Often as women, we find ourselves focusing on our insecurities and negative aspects of our body image. In this specific video, a forensic artist, Gil Zamora, began to illustrate pictures of women describing their own facial features. He asked them many questions about their face, such as what their jaw, hair, eyes, and cheeks looked like. When the sketch was complete, the women were introduced to a complete stranger and began to have a conversation with them. After some time, the stranger was taken to where Zamora was sketching. He then asked those same questions to the stranger, describing the facial features of the women they met. When both drawings of the women were complete, they were compared alongside one another.
Here, we found that the women who described their own facial features, described them in a more negative way compared to the strangers’ descriptions. They focused more on their flaws and the features they disliked, rather than the things that they find beautiful about themselves. These women claimed they had a “fat, rounded face”, “more freckles”, or “bigger forehead.” None of the women seemed confident or proud of the way they looked. The strangers had a different view of these women. They described the facial features of the women in a more positive way. When mentioning the women, the strangers complimented their eyes, nose, and chin. They admired the features that women complained about having.
In Child’s Mary French and Susan Easton, the narrator states “Yet the only difference between Mary French and Susan Easton is, that the black color could be rubbed off from Mary’s skin, while from Susan’s it could not (Child, p-17)”. This was a prevalent in this time for many colored women. Their appearance made them feel less important compared to the white women. This is similar to women in the video comparing themselves to the standards society has set. Comparatively, Karen Coats, in her essay on Identity, claims that “People draw their identifications, and hence craft their identities, from a range of models, often taking the values of the dominant culture as an important component of their identity structure, even when culture could be viewed as historically or culturally oppressive. (Coats, p-111)”. Women in today’s society are often found comparing themselves to women in the media. But what many women don’t always realize is that there is always going to be somebody that is taller, that has whiter teeth, that is skinnier, that has clearer skin, and so on. This video is meant to show us women that we are more beautiful than we think.

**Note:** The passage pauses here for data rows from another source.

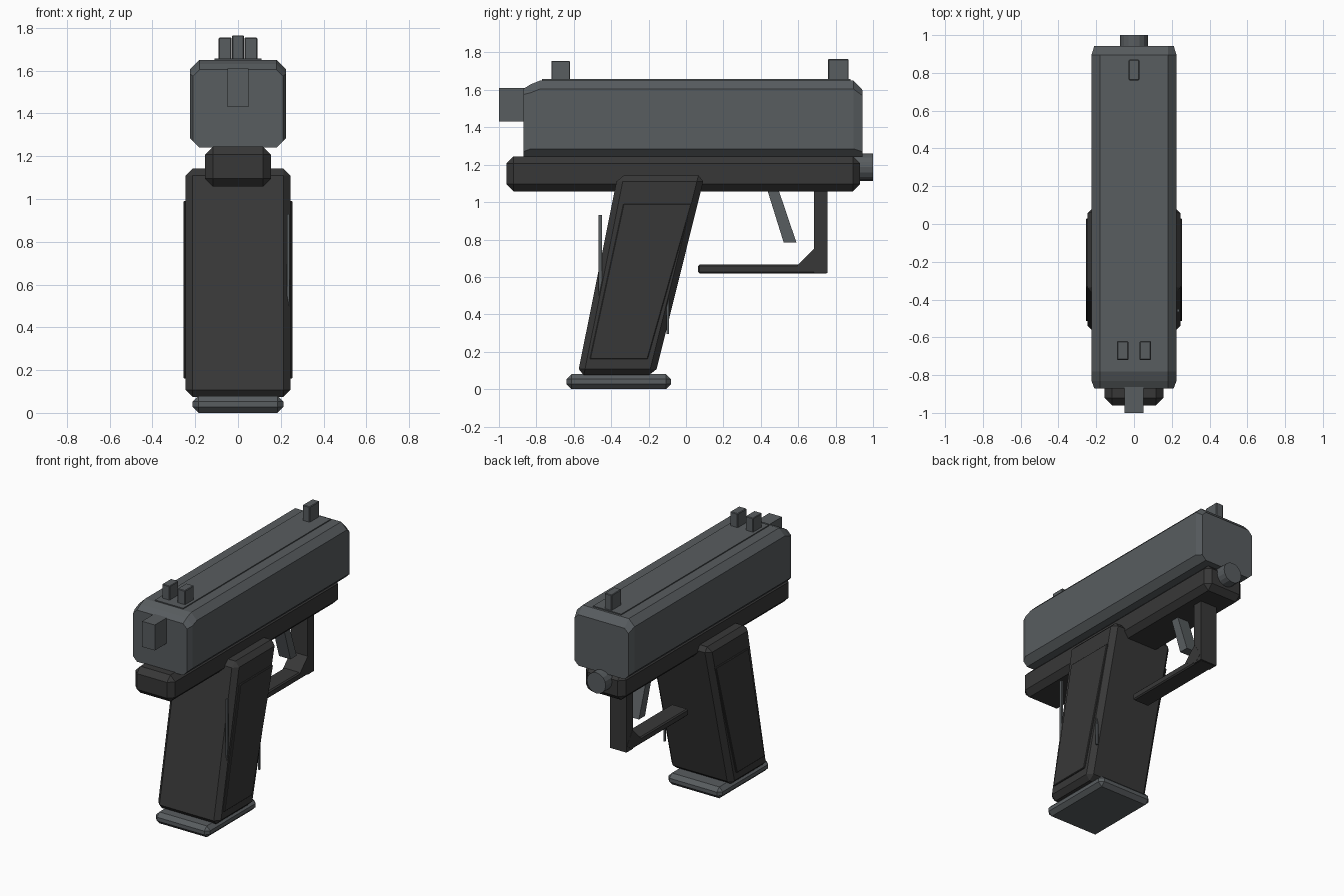
import bpy, bmesh, math
from mathutils import Matrix

if "Cube" in bpy.data.objects:
    bpy.data.objects.remove(bpy.data.objects["Cube"])


def material(name, rgb):
    m = bpy.data.materials.new(name)
    m.diffuse_color = (*rgb, 1)
    m.use_nodes = True
    m.node_tree.nodes["Principled BSDF"].inputs["Base Color"].default_value = m.diffuse_color
    return m


STEEL = material("steel grey", (0.098, 0.109, 0.116))
POLYMER = material("dark polymer", (0.039, 0.039, 0.039))


def finish(name, bm, mat, bevel=0.0):
    bmesh.ops.recalc_face_normals(bm, faces=bm.faces)
    if bevel:
        bmesh.ops.bevel(bm, geom=bm.edges[:], offset=bevel, segments=1,
                        affect='EDGES', clamp_overlap=True)
    me = bpy.data.meshes.new(name)
    bm.to_mesh(me)
    bm.free()
    me.materials.append(mat)
    ob = bpy.data.objects.new(name, me)
    bpy.context.collection.objects.link(ob)
    return ob


def side_profile(name, pts, x0, x1, mat, bevel=0.0):
    """Extrude a (y, z) outline across x."""
    bm = bmesh.new()
    face = bm.faces.new([bm.verts.new((x0, y, z)) for y, z in pts])
    ext = bmesh.ops.extrude_face_region(bm, geom=[face])
    verts = [v for v in ext['geom'] if isinstance(v, bmesh.types.BMVert)]
    bmesh.ops.translate(bm, verts=verts, vec=(x1 - x0, 0, 0))
    return finish(name, bm, mat, bevel)


def box(name, x0, x1, y0, y1, z0, z1, mat, bevel=0.0):
    return side_profile(name, [(y0, z0), (y1, z0), (y1, z1), (y0, z1)],
                        x0, x1, mat, bevel)


def octagon_loft(name, sections, mat):
    """Loft chamfered sections given as (y, half width, z0, z1, chamfer)."""
    bm = bmesh.new()
    rings = []
    for y, w, z0, z1, c in sections:
        half = [(w - c, z0), (w, z0 + c), (w, z1 - c), (w - c, z1)]
        ring = half + [(-x, z) for x, z in reversed(half)]
        rings.append([bm.verts.new((x, y, z)) for x, z in ring])
    for a, b in zip(rings, rings[1:]):
        for i in range(8):
            j = (i + 1) % 8
            bm.faces.new((a[i], a[j], b[j], b[i]))
    bm.faces.new(rings[0])
    bm.faces.new(rings[-1])
    return finish(name, bm, mat)


# Slide with chamfered ends, raised top rib, sights and rear block
octagon_loft("slide", [(-0.87, 0.21, 1.24, 1.605, 0.03), (-0.83, 0.225, 1.24, 1.63, 0.045),
                       (-0.78, 0.225, 1.24, 1.65, 0.045), (0.895, 0.225, 1.24, 1.65, 0.045),
                       (0.943, 0.21, 1.24, 1.60, 0.03)], STEEL)
box("top_rib", -0.11, 0.11, -0.77, 0.88, 1.64, 1.657, STEEL)
box("front_sight", -0.028, 0.028, 0.76, 0.87, 1.64, 1.765, STEEL, 0.004)
for side, s in (("left", -1), ("right", 1)):
    box(f"rear_sight_{side}", s * 0.06 - 0.03, s * 0.06 + 0.03, -0.72, -0.62,
        1.64, 1.755, STEEL, 0.004)
box("rear_block", -0.05, 0.05, -1.0, -0.86, 1.43, 1.61, STEEL)

# Lower frame and the round rod end under the muzzle
box("frame", -0.155, 0.155, -0.96, 0.93, 1.058, 1.245, POLYMER, 0.038)
bm = bmesh.new()
bmesh.ops.create_cone(bm, cap_ends=True, segments=16, radius1=0.073, radius2=0.073, depth=0.12,
                      matrix=Matrix.Translation((0, 0.94, 1.187)) @ Matrix.Rotation(math.pi / 2, 4, 'X'))
finish("rod_end", bm, STEEL)

# Slanted grip, raised side panels and magazine base
side_profile("grip", [(-0.58, 0.075), (-0.165, 0.075), (0.10, 1.143), (-0.365, 1.143)],
             -0.245, 0.245, POLYMER, 0.033)
for side, s in (("left", -1), ("right", 1)):
    side_profile(f"grip_panel_{side}", [(-0.515, 0.16), (-0.205, 0.16), (0.03, 0.99), (-0.335, 0.99)],
                 s * 0.20, s * 0.255, POLYMER, 0.004)
box("magazine_base", -0.212, 0.212, -0.64, -0.08, 0, 0.08, STEEL, 0.027)

# Thin strips beside the grip
box("rear_strip", 0.228, 0.24, -0.467, -0.45, 0.50, 0.93, STEEL)
box("front_strip", 0.228, 0.24, -0.105, -0.09, 0.295, 0.70, STEEL)

# Trigger and guard
side_profile("trigger", [(0.43, 1.08), (0.522, 0.785), (0.59, 0.785), (0.49, 1.08)],
             -0.045, 0.045, STEEL)
box("guard_post", -0.065, 0.065, 0.685, 0.757, 0.62, 1.08, POLYMER)
box("guard_bar", -0.065, 0.065, 0.065, 0.757, 0.618, 0.666, POLYMER, 0.008)
side_profile("guard_gusset", [(0.595, 0.66), (0.70, 0.62), (0.752, 0.665), (0.69, 0.755)],
             -0.066, 0.066, POLYMER)
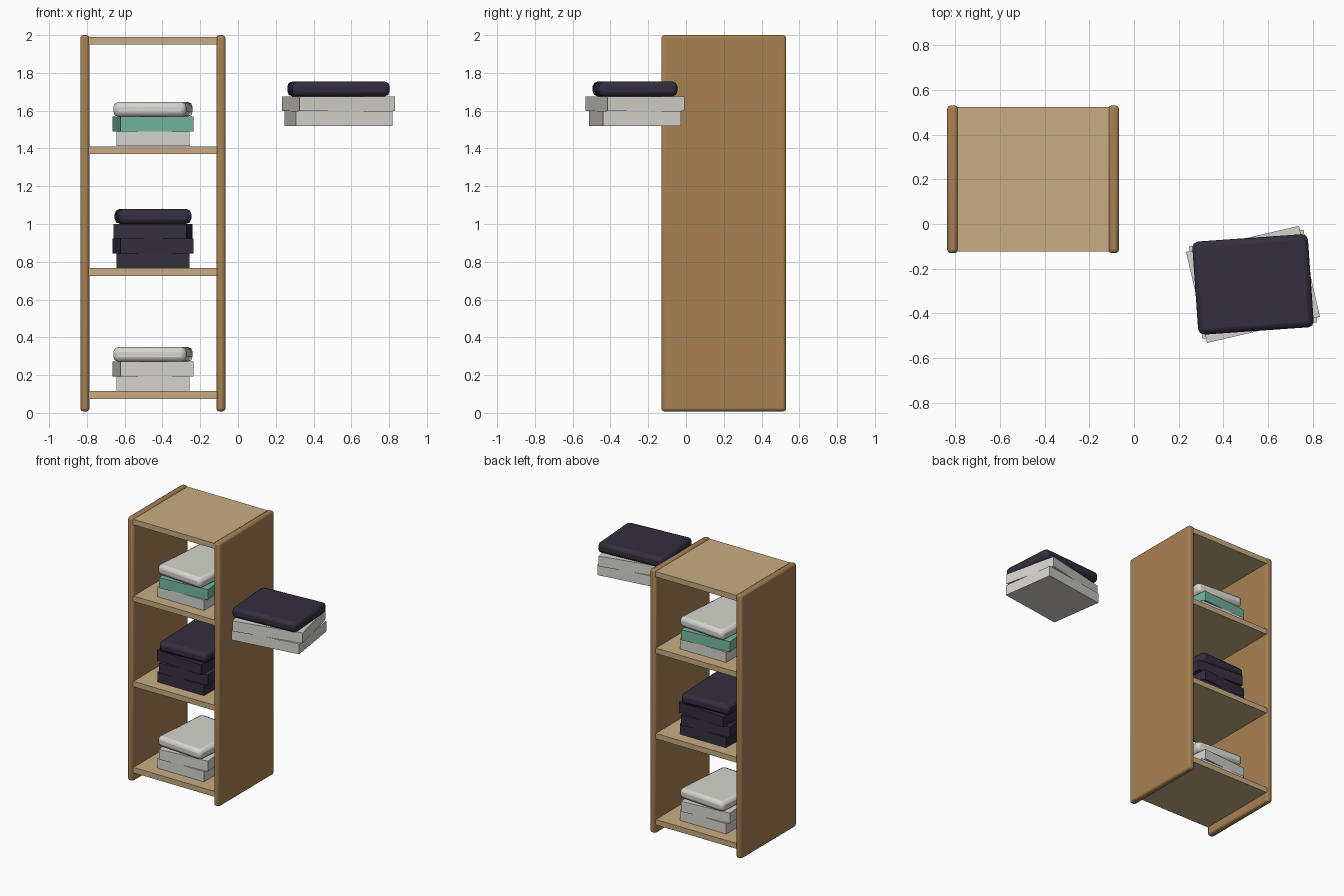
import bpy
from math import radians

if "Cube" in bpy.data.objects:
    bpy.data.objects.remove(bpy.data.objects["Cube"])


def material(name, rgb):
    m = bpy.data.materials.new(name)
    m.diffuse_color = [(c / 255) ** 2.2 for c in rgb] + [1]
    m.use_nodes = True
    m.node_tree.nodes["Principled BSDF"].inputs["Base Color"].default_value = m.diffuse_color
    return m


OAK = material("oak", (166, 128, 83))
BIRCH = material("birch", (198, 171, 130))
WHITE = material("white cloth", (212, 211, 205))
TEAL = material("teal cloth", (115, 181, 160))
DARK = material("dark cloth", (55, 50, 64))


def box(name, center, size, mat, angle=0, bevel=0):
    bpy.ops.mesh.primitive_cube_add(size=1, location=center)
    ob = bpy.context.object
    ob.name = name
    ob.scale = size
    bpy.ops.object.transform_apply(location=False, rotation=False, scale=True)
    ob.rotation_euler.z = radians(angle)
    ob.data.materials.append(mat)
    if bevel:
        mod = ob.modifiers.new("bevel", "BEVEL")
        mod.width = bevel
        mod.segments = 2
        bpy.ops.object.shade_smooth_by_angle(angle=radians(50))
    return ob


# Folded clothes: flat boxes with a soft rounded one on top
def stack(name, x, y, z, size, folds, height=0.078):
    for i, (mat, angle) in enumerate(folds):
        top = i == len(folds) - 1
        box(f"{name}_fold_{i + 1}", (x, y, z + height * (i + 0.5)),
            (*size, height), mat, angle, 0.026 if top else 0)


# Side panels
CX, CY = -0.451, 0.2
for name, s in (("left_panel", -1), ("right_panel", 1)):
    box(name, (CX + s * 0.36, CY, 1.004), (0.048, 0.66, 1.992), OAK, bevel=0.015)

# Shelves
for name, z in (("bottom_shelf", 0.095), ("lower_shelf", 0.746),
                ("upper_shelf", 1.391), ("top_board", 1.97)):
    box(name, (CX, CY, z), (0.69, 0.648, 0.041), BIRCH)

# Clothes on the shelves
SIZE = (0.387, 0.48)
stack("bottom_stack", CX + 0.001, CY, 0.115, SIZE,
      [(WHITE, 0), (WHITE, 5), (WHITE, -4.5)])
stack("middle_stack", CX + 0.001, CY, 0.767, SIZE,
      [(DARK, 0), (DARK, 5), (DARK, -4), (DARK, 2.5)])
stack("upper_stack", CX + 0.001, CY, 1.412, SIZE,
      [(WHITE, 0), (TEAL, 5), (WHITE, -4.5)])

# Separate stack hovering beside the shelf
stack("side_stack", 0.532, -0.27, 1.52, (0.518, 0.417),
      [(WHITE, 8.3), (WHITE, 13), (DARK, 4)])
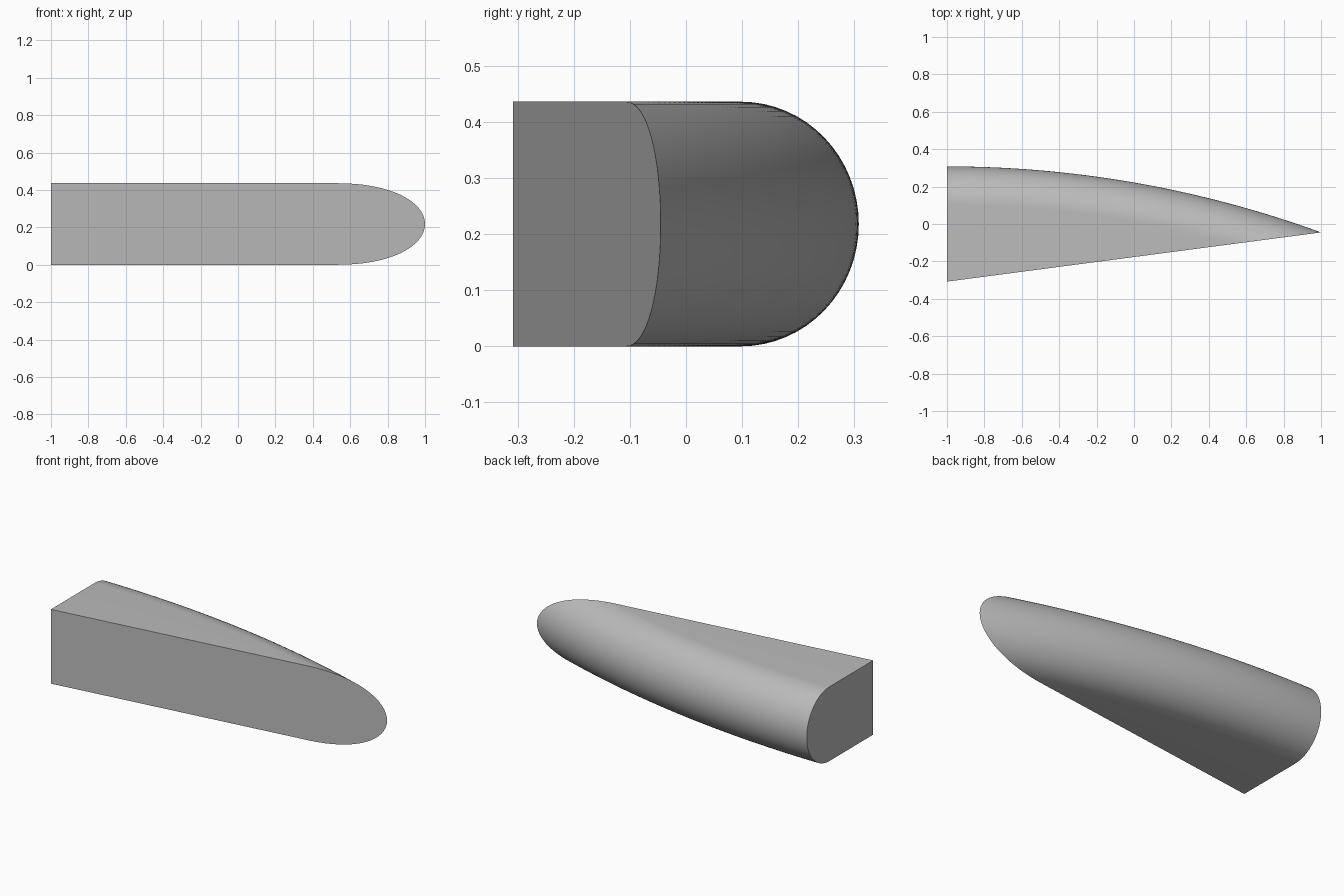
import bpy, bmesh
from math import sin, cos, pi, radians, sqrt
from mathutils import Vector

cube = bpy.data.objects.get("Cube")
if cube:
    bpy.data.objects.remove(cube, do_unlink=True)

HEIGHT = 0.436
DEPTH = 0.308        # half the depth at the wide end
TIP_Y = -0.045
ROUND = 0.21         # depth of the rounded back
ARC_STEPS, STATIONS = 32, 48

grey = bpy.data.materials.new("plain grey")
grey.use_nodes = True
colour = (0.5, 0.5, 0.5, 1)
grey.diffuse_color = colour
grey.node_tree.nodes["Principled BSDF"].inputs["Base Color"].default_value = colour


def back_y(x):
    """Circular arc leaving the wide end straight and bending to the tip."""
    sag = DEPTH - TIP_Y
    radius = (4 + sag * sag) / (2 * sag)
    return DEPTH - radius + sqrt(radius ** 2 - (x + 1) ** 2)


def section(x):
    """U-shaped section, straight at the front and rounded at the back."""
    mid = HEIGHT / 2
    centre = back_y(x) - ROUND
    arc = [(centre + ROUND * cos(a), mid + mid * sin(a))
           for a in (-pi / 2 + pi * i / ARC_STEPS for i in range(ARC_STEPS + 1))]
    return [Vector((x, y, z)) for y, z in [(-1, 0), *arc, (-1, HEIGHT)]]


# Sweep the rounded section along the wedge
bm = bmesh.new()
rings = [[bm.verts.new(p) for p in section(-1 + 2 * i / STATIONS)]
         for i in range(STATIONS + 1)]
count = len(rings[0])
for a, b in zip(rings, rings[1:]):
    for j in range(count):
        k = (j + 1) % count
        bm.faces.new((a[j], a[k], b[k], b[j]))
bm.faces.new(rings[0])
bm.faces.new(rings[-1])

# Slice off the slanted front and close it with one flat face
slope = Vector((2, TIP_Y + DEPTH, 0))
normal = Vector((slope.y, -slope.x, 0)).normalized()
cut = bmesh.ops.bisect_plane(bm, geom=bm.verts[:] + bm.edges[:] + bm.faces[:],
                             plane_co=(-1, -DEPTH, 0), plane_no=normal,
                             dist=1e-5, clear_outer=True)
rim = [e for e in bm.edges if e.is_boundary]
bmesh.ops.contextual_create(bm, geom=rim)
bmesh.ops.remove_doubles(bm, verts=bm.verts[:], dist=1e-5)
bmesh.ops.recalc_face_normals(bm, faces=bm.faces[:])

mesh = bpy.data.meshes.new("rounded_wedge")
bm.to_mesh(mesh)
bm.free()
mesh.materials.append(grey)
wedge = bpy.data.objects.new("rounded_wedge", mesh)
bpy.context.collection.objects.link(wedge)

# Smooth the rounded back, keep the flat ends crisp
bpy.ops.object.select_all(action="DESELECT")
wedge.select_set(True)
bpy.context.view_layer.objects.active = wedge
bpy.ops.object.shade_smooth_by_angle(angle=radians(15))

A girl at the end of the video says, “We spend a lot of time as women analyzing and trying to fix the things that aren’t quite right, and should spend more time appreciating the things we do like.” Rather than fixing things that make us the special person that we are, we should be more appreciative of our differences.